Mark Morriss, a man who played to thousands at huge venues in the glory days of the 90s, must have had mixed feelings about turning out at the students union in Preston and performing to a crowd of, at a optimistic guess, 50.
It is like Lionel Messi, a decade down the line, playing for Halifax Town.
But credit to Morriss, frontman of former indie favourites The Bluetones, now flying solo, for delivering a show that was little short of terrific.
“For those of you at the front filming this,” the 41-year-old said, after bashing out Slight Return, which reached number two in 1996, “for God’s sake don’t put it on You Tube. There’ll be people saying ‘isn’t that the bloke who was on Top of the Pops once, why’s there no one watching him? Blimey he must have fallen on hard times‘.”
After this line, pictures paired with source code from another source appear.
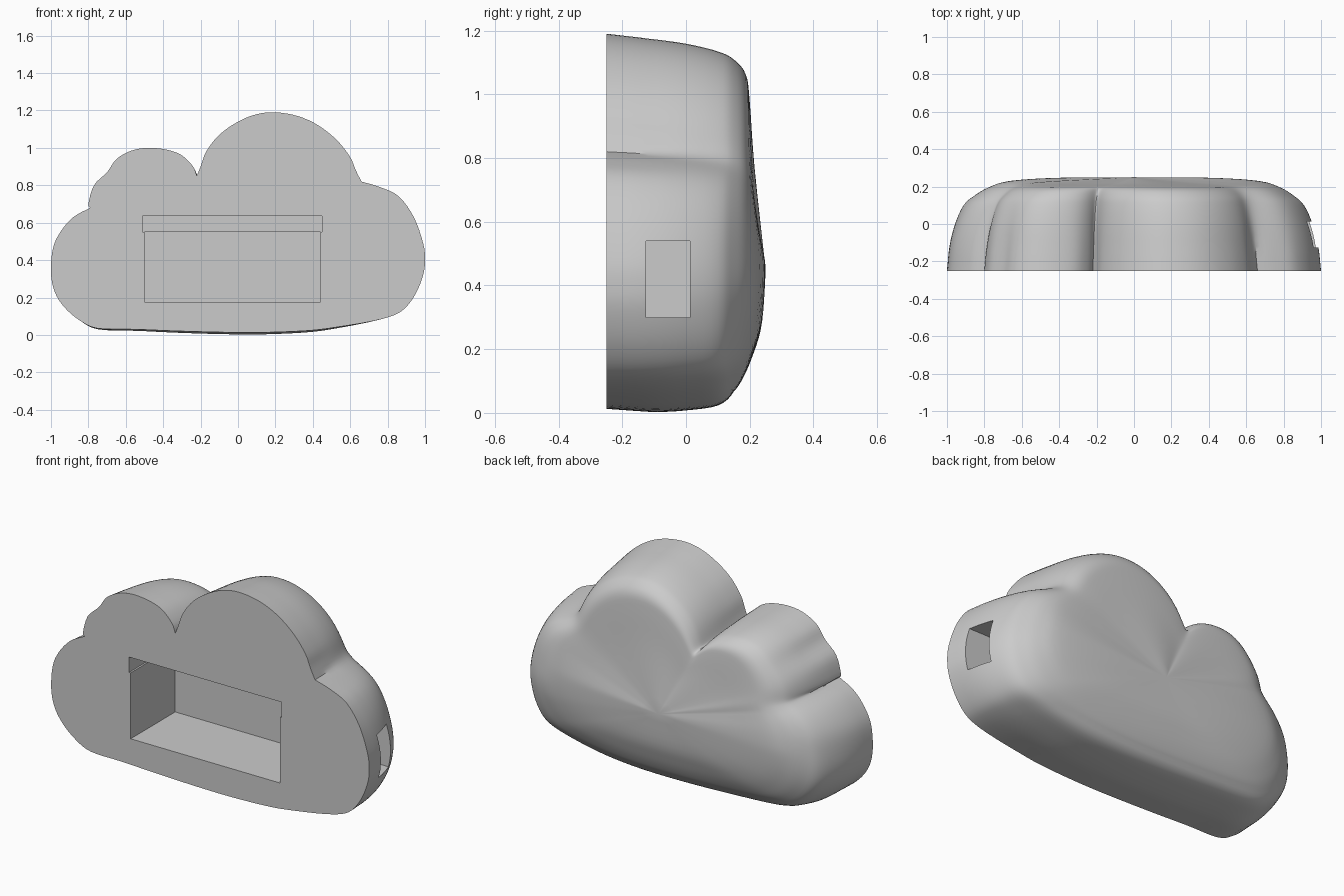
import bpy, bmesh
from math import hypot
from mathutils import Vector

if "Cube" in bpy.data.objects:
    bpy.data.objects.remove(bpy.data.objects["Cube"])


def material(name, color):
    mat = bpy.data.materials.new(name)
    mat.use_nodes = True
    mat.diffuse_color = color
    mat.node_tree.nodes["Principled BSDF"].inputs["Base Color"].default_value = color
    return mat


def spline(points, steps):
    """Smooth curve through the points, without the last point."""
    pts = [Vector(p) for p in points]
    pts = [2 * pts[0] - pts[1]] + pts + [2 * pts[-1] - pts[-2]]
    out = []
    for a, b, c, d in zip(pts, pts[1:], pts[2:], pts[3:]):
        for i in range(steps):
            t = i / steps
            out.append(0.5 * (2 * b + (c - a) * t + (2 * a - 5 * b + 4 * c - d) * t * t
                              + (3 * b - a - 3 * c + d) * t ** 3))
    return out


def soften(loop, rounds):
    for _ in range(rounds):
        loop = [(loop[i - 1] + 2 * p + loop[(i + 1) % len(loop)]) / 4
                for i, p in enumerate(loop)]
    return loop


def add_object(name, bm):
    bmesh.ops.recalc_face_normals(bm, faces=bm.faces)
    mesh = bpy.data.meshes.new(name)
    bm.to_mesh(mesh)
    bm.free()
    obj = bpy.data.objects.new(name, mesh)
    bpy.context.collection.objects.link(obj)
    return obj


def cut_box(target, name, low, high):
    """Cut a box-shaped recess between two corners."""
    bm = bmesh.new()
    bmesh.ops.create_cube(bm, size=1)
    low, high = Vector(low), Vector(high)
    for v in bm.verts:
        v.co = (low + high) / 2 + v.co * (high - low)
    cutter = add_object(name, bm)
    cutter.hide_render = True
    mod = target.modifiers.new(name, "BOOLEAN")
    mod.operation, mod.solver, mod.object = "DIFFERENCE", "EXACT", cutter
    bpy.context.view_layer.objects.active = target
    bpy.ops.object.modifier_apply(modifier=name)
    bpy.data.objects.remove(cutter)


# Front outline (x, z), one curve per lobe so the notches stay sharp
base = [(.66, .82), (.76, .79), (.86, .74), (.94, .63), (.99, .49), (1, .4), (.99, .32),
        (.95, .22), (.89, .14), (.82, .1), (.7, .07), (.55, .045), (.4, .025), (.2, .015),
        (0, .013), (-.3, .02), (-.55, .03), (-.75, .035), (-.85, .08), (-.93, .15),
        (-.98, .23), (-1, .33), (-.99, .46), (-.95, .55), (-.88, .63), (-.79, .68)]
small_lobe = [(-.79, .68), (-.8, .7), (-.77, .8), (-.7, .87), (-.65, .94), (-.57, .985),
              (-.48, 1), (-.38, .99), (-.3, .96), (-.24, .9), (-.22, .85)]
big_lobe = [(-.22, .85), (-.2, .9), (-.17, .98), (-.1, 1.07), (0, 1.14), (.1, 1.18),
            (.2, 1.19), (.32, 1.17), (.43, 1.12), (.53, 1.04), (.6, .95), (.63, .88), (.66, .82)]
outline = spline(base, 4) + spline(small_lobe, 4) + spline(big_lobe, 4)

# Depth profiles (scale, y) from front rim to back centre
steps = 4
low = spline([(1, -.25), (1, -.1), (.99, 0), (.96, .1), (.88, .15), (.78, .18),
              (.62, .21), (.4, .237), (0, .25)], steps)
side = spline([(1, -.25), (.985, -.12), (.955, 0), (.91, .1), (.86, .15), (.79, .195),
               (.68, .23), (.42, .247), (0, .25)], steps)
top = spline([(1, -.25), (.98, -.12), (.96, 0), (.93, .1), (.9, .15), (.84, .188),
              (.73, .2), (.45, .215), (0, .25)], steps)

# Cloud body: rings of the outline shrinking and softening toward the back
centre = Vector((0, .45))
bm = bmesh.new()
rings = []
for k in range(len(side)):
    loop = soften(outline, k * k // 16)
    ring = []
    for p, rim in zip(loop, outline):
        d = rim - centre
        up = d.y / hypot(d.x * .6, d.y)
        weight = up * up * (3 - 2 * abs(up)) 
        scale, y = side[k].lerp(top[k] if up > 0 else low[k], weight)
        q = centre + (p - centre) * scale
        if q.y < .1 and 0 < k < 4 * steps:
            q.y -= .012 * min(1, k / steps) * (1 - q.y / .1)
        ring.append(bm.verts.new((q.x, y, max(q.y, 0))))
    rings.append(ring)
count = len(outline)
for a, b in zip(rings, rings[1:]):
    for i in range(count):
        j = (i + 1) % count
        bm.faces.new((a[i], a[j], b[j], b[i]))
tip = bm.verts.new((centre.x, .25, centre.y))
for i in range(count):
    bm.faces.new((rings[-1][i], rings[-1][(i + 1) % count], tip))
bm.faces.new(rings[0])
cloud = add_object("cloud_body", bm)
cloud.data.materials.append(material("grey", (.6, .6, .6, 1)))

# Front compartment, its shallower upper ledge and the side cable opening
cut_box(cloud, "compartment", (-.5, -.4, .175), (.44, .15, .55))
cut_box(cloud, "upper_ledge", (-.51, -.4, .55), (.45, -.09, .637))
cut_box(cloud, "cable_opening", (.4, -.125, .3), (1.3, .013, .54))

bpy.ops.object.select_all(action="DESELECT")
cloud.select_set(True)
bpy.context.view_layer.objects.active = cloud
bpy.ops.object.shade_smooth_by_angle(angle=.6)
He was refreshingly self-deprecating throughout, impressive from an artist who had more success than most - no less than 13 top 40 singles and three top 10 albums in a career that’s lasted 16 years and counting.
His set on Friday mixed old favourites - Bluetonic, Marblehead Johnson, Sleazy Bed Track - with material from a new solo album due later this year.
Judging from the superb opener - It’s Hard to be Good all of the Time - his new stuff will be worth listening to.
Morriss was a joy to watch, powerful voice combined with melodic guitar, and talkative and witty between songs.
Just a pity there weren’t more to see it.